### MATERIALS PROVIDED
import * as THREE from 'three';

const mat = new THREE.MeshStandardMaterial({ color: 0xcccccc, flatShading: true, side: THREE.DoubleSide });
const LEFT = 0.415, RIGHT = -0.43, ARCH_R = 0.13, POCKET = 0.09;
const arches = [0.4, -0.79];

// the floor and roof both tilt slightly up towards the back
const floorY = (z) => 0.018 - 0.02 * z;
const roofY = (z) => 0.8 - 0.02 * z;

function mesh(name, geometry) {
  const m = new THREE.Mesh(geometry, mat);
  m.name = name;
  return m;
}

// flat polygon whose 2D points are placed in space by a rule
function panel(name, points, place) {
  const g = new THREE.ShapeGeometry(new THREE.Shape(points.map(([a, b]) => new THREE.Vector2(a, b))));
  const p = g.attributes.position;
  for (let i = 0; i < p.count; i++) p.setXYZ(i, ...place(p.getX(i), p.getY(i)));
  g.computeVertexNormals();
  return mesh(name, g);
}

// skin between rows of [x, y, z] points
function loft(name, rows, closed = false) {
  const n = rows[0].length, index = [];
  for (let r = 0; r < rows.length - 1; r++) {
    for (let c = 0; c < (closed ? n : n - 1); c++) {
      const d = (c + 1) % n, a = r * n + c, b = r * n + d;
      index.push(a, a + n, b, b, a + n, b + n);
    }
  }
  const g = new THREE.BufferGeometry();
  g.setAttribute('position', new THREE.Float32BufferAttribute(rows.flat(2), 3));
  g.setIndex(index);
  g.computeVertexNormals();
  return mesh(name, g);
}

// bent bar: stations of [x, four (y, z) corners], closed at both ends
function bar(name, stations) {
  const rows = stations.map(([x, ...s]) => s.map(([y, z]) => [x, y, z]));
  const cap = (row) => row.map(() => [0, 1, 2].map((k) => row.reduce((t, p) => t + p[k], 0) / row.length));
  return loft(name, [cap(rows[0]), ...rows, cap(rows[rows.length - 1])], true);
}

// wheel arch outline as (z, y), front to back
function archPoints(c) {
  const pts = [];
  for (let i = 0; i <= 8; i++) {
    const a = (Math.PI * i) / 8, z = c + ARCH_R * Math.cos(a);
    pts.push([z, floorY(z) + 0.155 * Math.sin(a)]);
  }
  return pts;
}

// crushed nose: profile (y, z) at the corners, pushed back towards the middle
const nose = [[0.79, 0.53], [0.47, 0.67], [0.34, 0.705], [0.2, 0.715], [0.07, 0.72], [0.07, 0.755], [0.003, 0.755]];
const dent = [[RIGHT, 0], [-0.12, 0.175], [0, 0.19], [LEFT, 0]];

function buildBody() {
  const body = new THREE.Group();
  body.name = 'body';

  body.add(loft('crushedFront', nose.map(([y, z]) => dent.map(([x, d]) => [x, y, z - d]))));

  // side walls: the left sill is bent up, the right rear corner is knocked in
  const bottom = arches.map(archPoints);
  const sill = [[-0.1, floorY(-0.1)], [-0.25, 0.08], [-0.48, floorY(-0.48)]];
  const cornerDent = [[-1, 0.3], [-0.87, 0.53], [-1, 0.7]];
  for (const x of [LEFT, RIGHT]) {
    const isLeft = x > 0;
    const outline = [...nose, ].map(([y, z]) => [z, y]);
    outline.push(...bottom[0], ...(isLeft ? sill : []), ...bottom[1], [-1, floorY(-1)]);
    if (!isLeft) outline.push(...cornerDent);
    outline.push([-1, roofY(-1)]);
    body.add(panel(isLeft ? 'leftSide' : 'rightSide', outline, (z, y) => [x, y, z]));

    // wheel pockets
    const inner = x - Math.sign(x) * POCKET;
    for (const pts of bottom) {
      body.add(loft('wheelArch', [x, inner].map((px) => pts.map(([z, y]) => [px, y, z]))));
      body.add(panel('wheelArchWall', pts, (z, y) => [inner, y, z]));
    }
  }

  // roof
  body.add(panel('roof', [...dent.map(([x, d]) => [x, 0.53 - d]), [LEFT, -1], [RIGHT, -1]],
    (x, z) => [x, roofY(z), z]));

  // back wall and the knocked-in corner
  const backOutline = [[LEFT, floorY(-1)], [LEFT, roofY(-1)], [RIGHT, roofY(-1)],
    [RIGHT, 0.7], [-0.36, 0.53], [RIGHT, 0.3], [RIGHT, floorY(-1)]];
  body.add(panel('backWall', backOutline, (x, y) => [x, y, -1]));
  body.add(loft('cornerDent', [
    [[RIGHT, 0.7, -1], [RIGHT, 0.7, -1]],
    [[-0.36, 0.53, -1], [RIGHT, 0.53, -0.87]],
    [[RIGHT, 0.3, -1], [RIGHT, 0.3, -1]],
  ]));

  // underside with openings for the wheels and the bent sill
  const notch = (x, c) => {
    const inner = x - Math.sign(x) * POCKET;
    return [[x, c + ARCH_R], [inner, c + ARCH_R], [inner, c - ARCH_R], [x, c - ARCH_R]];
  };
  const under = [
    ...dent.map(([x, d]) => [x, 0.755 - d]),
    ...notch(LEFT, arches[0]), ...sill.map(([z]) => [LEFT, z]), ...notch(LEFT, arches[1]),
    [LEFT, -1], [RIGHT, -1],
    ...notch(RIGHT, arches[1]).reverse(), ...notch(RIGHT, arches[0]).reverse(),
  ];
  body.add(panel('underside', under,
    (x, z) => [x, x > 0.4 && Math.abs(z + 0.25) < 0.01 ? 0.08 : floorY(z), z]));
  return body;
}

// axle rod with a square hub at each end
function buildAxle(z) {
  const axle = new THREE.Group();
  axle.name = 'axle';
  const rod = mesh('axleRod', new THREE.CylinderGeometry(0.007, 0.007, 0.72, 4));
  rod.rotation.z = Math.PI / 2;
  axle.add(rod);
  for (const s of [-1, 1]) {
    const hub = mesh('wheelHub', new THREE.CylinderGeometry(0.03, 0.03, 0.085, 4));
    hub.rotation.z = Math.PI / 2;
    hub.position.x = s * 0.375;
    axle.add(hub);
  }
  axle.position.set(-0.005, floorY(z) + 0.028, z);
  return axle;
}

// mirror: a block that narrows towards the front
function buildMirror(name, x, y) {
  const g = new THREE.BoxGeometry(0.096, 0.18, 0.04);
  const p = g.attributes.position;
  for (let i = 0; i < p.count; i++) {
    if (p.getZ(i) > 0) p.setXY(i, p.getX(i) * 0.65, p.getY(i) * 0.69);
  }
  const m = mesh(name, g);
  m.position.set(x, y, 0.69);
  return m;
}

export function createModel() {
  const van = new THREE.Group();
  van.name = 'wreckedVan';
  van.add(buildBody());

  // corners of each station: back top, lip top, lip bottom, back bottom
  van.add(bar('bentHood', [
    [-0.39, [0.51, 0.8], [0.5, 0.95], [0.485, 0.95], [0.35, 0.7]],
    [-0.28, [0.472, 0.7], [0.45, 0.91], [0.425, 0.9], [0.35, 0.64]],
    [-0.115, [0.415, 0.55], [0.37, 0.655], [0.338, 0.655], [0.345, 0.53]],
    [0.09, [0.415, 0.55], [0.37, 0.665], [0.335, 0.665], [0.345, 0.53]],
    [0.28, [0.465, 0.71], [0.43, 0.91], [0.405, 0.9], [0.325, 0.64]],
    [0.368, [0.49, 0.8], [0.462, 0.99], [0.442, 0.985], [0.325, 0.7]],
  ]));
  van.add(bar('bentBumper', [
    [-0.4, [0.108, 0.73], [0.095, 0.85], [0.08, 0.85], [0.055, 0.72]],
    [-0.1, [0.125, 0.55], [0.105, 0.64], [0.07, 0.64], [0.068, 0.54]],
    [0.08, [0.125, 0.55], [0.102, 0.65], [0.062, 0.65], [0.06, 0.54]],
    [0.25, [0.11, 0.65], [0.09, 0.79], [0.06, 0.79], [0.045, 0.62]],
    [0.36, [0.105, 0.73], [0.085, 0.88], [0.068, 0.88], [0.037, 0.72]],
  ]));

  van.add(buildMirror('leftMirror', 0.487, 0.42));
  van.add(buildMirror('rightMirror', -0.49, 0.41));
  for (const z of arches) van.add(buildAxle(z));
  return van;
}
######
Could you output, exactly and with nothing else, the lines from the start of the records through the line containing "for (let i = 0; i <= 8;"?

> [RESPONSE]:
import * as THREE from 'three';

const mat = new THREE.MeshStandardMaterial({ color: 0xcccccc, flatShading: true, side: THREE.DoubleSide });
const LEFT = 0.415, RIGHT = -0.43, ARCH_R = 0.13, POCKET = 0.09;
const arches = [0.4, -0.79];

// the floor and roof both tilt slightly up towards the back
const floorY = (z) => 0.018 - 0.02 * z;
const roofY = (z) => 0.8 - 0.02 * z;

function mesh(name, geometry) {
  const m = new THREE.Mesh(geometry, mat);
  m.name = name;
  return m;
}

// flat polygon whose 2D points are placed in space by a rule
function panel(name, points, place) {
  const g = new THREE.ShapeGeometry(new THREE.Shape(points.map(([a, b]) => new THREE.Vector2(a, b))));
  const p = g.attributes.position;
  for (let i = 0; i < p.count; i++) p.setXYZ(i, ...place(p.getX(i), p.getY(i)));
  g.computeVertexNormals();
  return mesh(name, g);
}

// skin between rows of [x, y, z] points
function loft(name, rows, closed = false) {
  const n = rows[0].length, index = [];
  for (let r = 0; r < rows.length - 1; r++) {
    for (let c = 0; c < (closed ? n : n - 1); c++) {
      const d = (c + 1) % n, a = r * n + c, b = r * n + d;
      index.push(a, a + n, b, b, a + n, b + n);
    }
  }
  const g = new THREE.BufferGeometry();
  g.setAttribute('position', new THREE.Float32BufferAttribute(rows.flat(2), 3));
  g.setIndex(index);
  g.computeVertexNormals();
  return mesh(name, g);
}

// bent bar: stations of [x, four (y, z) corners], closed at both ends
function bar(name, stations) {
  const rows = stations.map(([x, ...s]) => s.map(([y, z]) => [x, y, z]));
  const cap = (row) => row.map(() => [0, 1, 2].map((k) => row.reduce((t, p) => t + p[k], 0) / row.length));
  return loft(name, [cap(rows[0]), ...rows, cap(rows[rows.length - 1])], true);
}

// wheel arch outline as (z, y), front to back
function archPoints(c) {
  const pts = [];
  for (let i = 0; i <= 8; i++) {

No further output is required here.